Take the material below and reproduce, word for word, only the lines from the line with "const hem = smoothstep(v, 0.96, 1);" through the line with "const t = v * Math.PI * 2 - Math.PI / 2;".
*** Opening GIVEN RECORDS ***
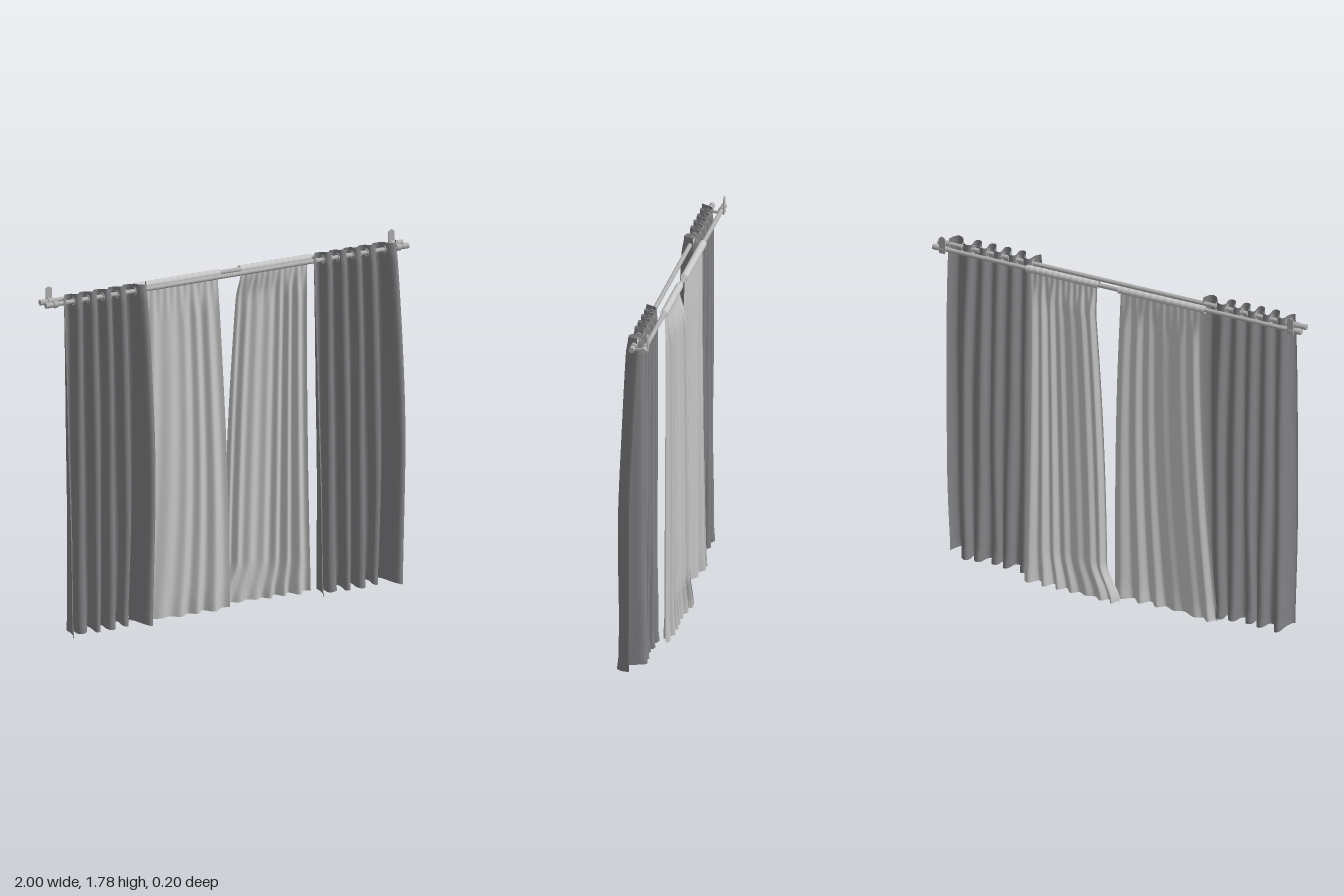
import * as THREE from 'three';

const heavyMat = new THREE.MeshStandardMaterial({ name: 'heavy drape grey', color: 0x828285, side: THREE.DoubleSide });
const sheerMat = new THREE.MeshStandardMaterial({ name: 'light curtain grey', color: 0xc8c8c8, side: THREE.DoubleSide });
const metalMat = new THREE.MeshStandardMaterial({ name: 'rod metal', color: 0xb0b0b0 });

const ROD_Y = 1.71, FRONT_Z = 0.01, BACK_Z = -0.048;
const { lerp, smoothstep } = THREE.MathUtils;

// Quadratic through a (v = 0), b (v = 0.5) and c (v = 1)
const quad = (a, b, c, v) => a * (1 - v) * (1 - 2 * v) + 4 * b * v * (1 - v) + c * v * (2 * v - 1);

function add(group, name, geometry, material, x = 0, y = 0, z = 0) {
  const mesh = new THREE.Mesh(geometry, material);
  mesh.name = name;
  mesh.position.set(x, y, z);
  group.add(mesh);
  return mesh;
}

// Smooth cloth sheet: at(u, v) gives [x, y, z]; u runs across, v runs down
function cloth(at, nu, nv) {
  const geo = new THREE.PlaneGeometry(1, 1, nu, nv);
  const pos = geo.attributes.position;
  for (let j = 0, i = 0; j <= nv; j++) {
    for (let k = 0; k <= nu; k++, i++) pos.setXYZ(i, ...at(k / nu, j / nv));
  }
  geo.computeVertexNormals();
  return geo;
}

function rodAlongX(radius, length, sides = 20) {
  return new THREE.CylinderGeometry(radius, radius, length, sides).rotateZ(Math.PI / 2);
}

// Heavy drape: pleats weaving round the front rod; c counts pleats across.
// The last, wide pleat turns back on itself at the edge.
const PLEATS = 5.42;
function pleatX(c) {
  if (c < 0.5) return lerp(0, 0.11, c / 0.5);
  if (c < 4.5) return lerp(0.11, 0.78, (c - 0.5) / 4);
  if (c < 5) return lerp(0.78, 0.93, (c - 4.5) / 0.5);
  return lerp(0.93, 1, Math.sin((c - 5) / (PLEATS - 5) * Math.PI / 2));
}

function drapePoint(c, v) {
  const p = c * Math.PI * 2, u = c / PLEATS;
  const left = quad(-0.92, -0.912, -0.895, v);
  const right = quad(-0.443, -0.413, -0.43, v);
  const inner = smoothstep(c, 0, 0.5) * (1 - smoothstep(c, 4.5, 5));
  const hem = smoothstep(v, 0.96, 1);
  const sway = 0.008 * v * Math.sin(u * 17 + v * 3);
  const x = lerp(left, right, pleatX(c)) + inner * (0.007 * Math.sin(2 * p) + sway);
  const amp = lerp(0.026, 0.034, smoothstep(v, 0, 0.05)) + 0.006 * v * Math.sin(u * 23 + 1) + 0.006 * hem;
  const flare = (1 - inner) * (0.008 + 0.04 * Math.sin(Math.min(v * 1.4, 1) * Math.PI / 2));
  const z = FRONT_Z + amp * Math.cos(p) + flare + 0.004 * v * Math.sin(v * 11 + u * 9);
  const top = 1.748 + 0.006 * Math.cos(p) * inner;
  const bottom = 0.02 + 0.006 * Math.sin(u * 31);
  return [x, lerp(top, bottom, v), z];
}

function makeDrape(name, offset) {
  const g = new THREE.Group();
  g.name = name;
  g.position.x = offset;
  add(g, 'drapeCloth', cloth((u, v) => drapePoint(u * PLEATS, v), 170, 80), heavyMat);
  // Eyelets where the cloth crosses the rod
  const ring = new THREE.TorusGeometry(0.019, 0.003, 8, 20).rotateY(Math.PI / 2);
  for (let c = 0.25; c < 5; c += 0.5) {
    add(g, 'eyelet', ring, metalMat, drapePoint(c, 0.02)[0], ROD_Y, FRONT_Z);
  }
  return g;
}

// Light curtain: gathered on the back rod, folds sweeping sideways at the floor
function makeSheer(name, o) {
  const g = new THREE.Group();
  g.name = name;
  const at = (u, v) => {
    const p = u * o.folds * Math.PI * 2 + 0.8 * Math.sin(u * 9) - 0.5 * v;
    const gather = 0.0025 * Math.sin(u * 75) * (1 - smoothstep(v, 0, 0.15));
    const hem = smoothstep(v, 0.93, 1);
    const depth = smoothstep(v, 0, 0.12) * (o.depth + 0.006 * v + 0.005 * hem) * (0.75 + 0.35 * Math.sin(u * 7 + 2));
    const x = lerp(o.left(v), o.right(v), u) - 0.03 * v ** 3 * Math.sin(u * Math.PI);
    const z = lerp(BACK_Z, o.floorZ(u), smoothstep(v, 0, o.drop)) + depth * Math.sin(p) + gather;
    const bottom = 0.003 + 0.002 * (1 + Math.sin(u * 19));
    return [x, lerp(1.7, bottom, v), z];
  };
  add(g, 'curtainCloth', cloth(at, 160, 60), sheerMat);
  // Rod pocket with small gathers
  const [a, b] = o.pocket;
  const pocket = cloth((u, v) => {
    const r = 0.0185 + 0.0008 * Math.sin(u * 75) * Math.sin(v * Math.PI);
    const t = v * Math.PI * 2 - Math.PI / 2;
    return [lerp(a, b, u), ROD_Y + r * Math.sin(t), BACK_Z + r * Math.cos(t)];
  }, 120, 20);
  add(g, 'rodPocket', pocket, sheerMat);
  return g;
}

// Wall bracket: rounded plate, arm and a collar on each rod
function makeBracket(name, x) {
  const g = new THREE.Group();
  g.name = name;
  g.position.x = x;
  const s = new THREE.Shape();
  s.moveTo(-0.017, 1.69);
  s.lineTo(0.017, 1.69);
  s.lineTo(0.017, 1.763);
  s.absarc(0, 1.763, 0.017, 0, Math.PI, false);
  s.closePath();
  add(g, 'wallPlate', new THREE.ExtrudeGeometry(s, { depth: 0.005, bevelEnabled: false, curveSegments: 10 }), metalMat, 0, 0, -0.062);
  add(g, 'arm', new THREE.BoxGeometry(0.016, 0.01, 0.078), metalMat, 0, 1.697, -0.021);
  for (const z of [FRONT_Z, BACK_Z]) add(g, 'rodCollar', rodAlongX(0.016, 0.024), metalMat, 0, ROD_Y, z);
  return g;
}

export function createModel() {
  const model = new THREE.Group();
  model.name = 'doubleCurtains';

  // Rods with end caps
  for (const [name, z] of [['frontRod', FRONT_Z], ['backRod', BACK_Z]]) {
    add(model, name, rodAlongX(0.011, 1.96), metalMat, 0, ROD_Y, z);
    for (const side of [-1, 1]) add(model, 'rodEndCap', rodAlongX(0.014, 0.034), metalMat, side * 0.983, ROD_Y, z);
  }
  model.add(makeBracket('rightBracket', -0.945), makeBracket('leftBracket', 0.945));

  model.add(makeDrape('rightDrape', 0), makeDrape('leftDrape', 1.378));

  model.add(makeSheer('rightLightCurtain', {
    folds: 6, depth: 0.009, drop: 1, pocket: [-0.48, -0.01],
    left: v => quad(-0.46, -0.48, -0.55, v),
    right: v => quad(-0.02, 0.018, 0.03, v),
    floorZ: u => lerp(-0.045, -0.012, smoothstep(u, 0, 0.6)),
  }));
  model.add(makeSheer('leftLightCurtain', {
    folds: 7, depth: 0.012, drop: 0.09, pocket: [0.1, 0.49],
    left: v => 0.035 + 0.075 * (1 - v) * (1 - v) - 0.07 * smoothstep(v, 0.88, 1),
    right: v => quad(0.475, 0.48, 0.5, v),
    floorZ: u => lerp(-0.08, -0.055, u),
  }));
  return model;
}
*** Closing GIVEN RECORDS ***
SOLUTION TO THE EXERCISE:
  const hem = smoothstep(v, 0.96, 1);
  const sway = 0.008 * v * Math.sin(u * 17 + v * 3);
  const x = lerp(left, right, pleatX(c)) + inner * (0.007 * Math.sin(2 * p) + sway);
  const amp = lerp(0.026, 0.034, smoothstep(v, 0, 0.05)) + 0.006 * v * Math.sin(u * 23 + 1) + 0.006 * hem;
  const flare = (1 - inner) * (0.008 + 0.04 * Math.sin(Math.min(v * 1.4, 1) * Math.PI / 2));
  const z = FRONT_Z + amp * Math.cos(p) + flare + 0.004 * v * Math.sin(v * 11 + u * 9);
  const top = 1.748 + 0.006 * Math.cos(p) * inner;
  const bottom = 0.02 + 0.006 * Math.sin(u * 31);
  return [x, lerp(top, bottom, v), z];
}

function makeDrape(name, offset) {
  const g = new THREE.Group();
  g.name = name;
  g.position.x = offset;
  add(g, 'drapeCloth', cloth((u, v) => drapePoint(u * PLEATS, v), 170, 80), heavyMat);
  // Eyelets where the cloth crosses the rod
  const ring = new THREE.TorusGeometry(0.019, 0.003, 8, 20).rotateY(Math.PI / 2);
  for (let c = 0.25; c < 5; c += 0.5) {
    add(g, 'eyelet', ring, metalMat, drapePoint(c, 0.02)[0], ROD_Y, FRONT_Z);
  }
  return g;
}

// Light curtain: gathered on the back rod, folds sweeping sideways at the floor
function makeSheer(name, o) {
  const g = new THREE.Group();
  g.name = name;
  const at = (u, v) => {
    const p = u * o.folds * Math.PI * 2 + 0.8 * Math.sin(u * 9) - 0.5 * v;
    const gather = 0.0025 * Math.sin(u * 75) * (1 - smoothstep(v, 0, 0.15));
    const hem = smoothstep(v, 0.93, 1);
    const depth = smoothstep(v, 0, 0.12) * (o.depth + 0.006 * v + 0.005 * hem) * (0.75 + 0.35 * Math.sin(u * 7 + 2));
    const x = lerp(o.left(v), o.right(v), u) - 0.03 * v ** 3 * Math.sin(u * Math.PI);
    const z = lerp(BACK_Z, o.floorZ(u), smoothstep(v, 0, o.drop)) + depth * Math.sin(p) + gather;
    const bottom = 0.003 + 0.002 * (1 + Math.sin(u * 19));
    return [x, lerp(1.7, bottom, v), z];
  };
  add(g, 'curtainCloth', cloth(at, 160, 60), sheerMat);
  // Rod pocket with small gathers
  const [a, b] = o.pocket;
  const pocket = cloth((u, v) => {
    const r = 0.0185 + 0.0008 * Math.sin(u * 75) * Math.sin(v * Math.PI);
    const t = v * Math.PI * 2 - Math.PI / 2;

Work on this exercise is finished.